HBS Working Knowledge has an interview with Gerald Zaltman on his latest book “How Customers Think: Essential Insights into the Mind of the Market.” Excerpts:
Probing the unconscious mind of the consumer has tremendous value beyond advertising. For example, learning that a communications device or even a personal care product invokes deep thoughts and feelings about social bonding can be very helpful to R&D experts. In the case of a communications device, this suggests that tactile experiences of social bonding be “engineered in” through the design of how the product is gripped in the hand and in the choice of finish in the device’s housing material. In the case of a personal care product, colors and scents known to be evocative of social bonding experiences can be used. In both cases, the basic idea of connection is central to the product’s value proposition and becomes a more profound basis for developing marketing strategy than, say, technical superiority or long-lasting benefits. While the latter attributes are important, it is because they serve the deeper needs of connection or social bonding.

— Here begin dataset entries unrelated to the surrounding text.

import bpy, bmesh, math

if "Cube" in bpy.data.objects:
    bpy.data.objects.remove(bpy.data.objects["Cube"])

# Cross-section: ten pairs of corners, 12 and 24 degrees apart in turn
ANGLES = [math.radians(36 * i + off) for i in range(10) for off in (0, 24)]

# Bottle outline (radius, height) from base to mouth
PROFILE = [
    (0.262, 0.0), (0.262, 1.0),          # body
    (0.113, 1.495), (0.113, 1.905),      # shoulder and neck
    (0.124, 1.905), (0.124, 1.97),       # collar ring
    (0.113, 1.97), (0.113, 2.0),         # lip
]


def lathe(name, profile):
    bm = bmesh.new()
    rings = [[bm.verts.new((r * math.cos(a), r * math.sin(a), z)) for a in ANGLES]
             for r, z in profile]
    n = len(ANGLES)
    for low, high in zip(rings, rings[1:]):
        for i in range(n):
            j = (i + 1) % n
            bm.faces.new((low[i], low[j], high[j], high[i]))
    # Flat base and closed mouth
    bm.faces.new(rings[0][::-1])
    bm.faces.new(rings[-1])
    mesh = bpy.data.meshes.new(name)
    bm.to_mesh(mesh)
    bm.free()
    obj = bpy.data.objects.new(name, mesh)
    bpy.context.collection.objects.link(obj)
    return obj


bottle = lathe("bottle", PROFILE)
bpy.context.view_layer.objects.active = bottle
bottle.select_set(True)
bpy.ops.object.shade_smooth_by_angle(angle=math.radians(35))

The insights offered by methods that probe the unconscious mind are relevant at all stages of the product life cycle. For instance, when introducing a radically new product, it is necessary to understand how consumers currently frame their experience of the problem addressed by the new offering. That is, no matter how radical a new product is, it will always be perceived initially in terms of some frame of reference. It is essential that this frame be understood, especially if it is an inappropriate one detrimental to early trial of the product. For a mature product, insights about the category or a specific brand can lead to modifications that will extend its life and sustain its economic value to the firm. One firm with a very “tired” brand explored consumers’ hidden thoughts and feelings and discovered a relevant, basic emotion that had been overlooked by all brands in the category. They were able to connect this emotion with their brand giving it a major sales boost. Other firms use the hidden treasures of the unconscious mind to identify new product opportunities. Using metaphor-elicitation techniques, firms providing farming supplies, home appliances, office systems, and beauty care have identified important unmet needs. R&D departments use information about the architecture of these needs to identify opportunities for new products and services.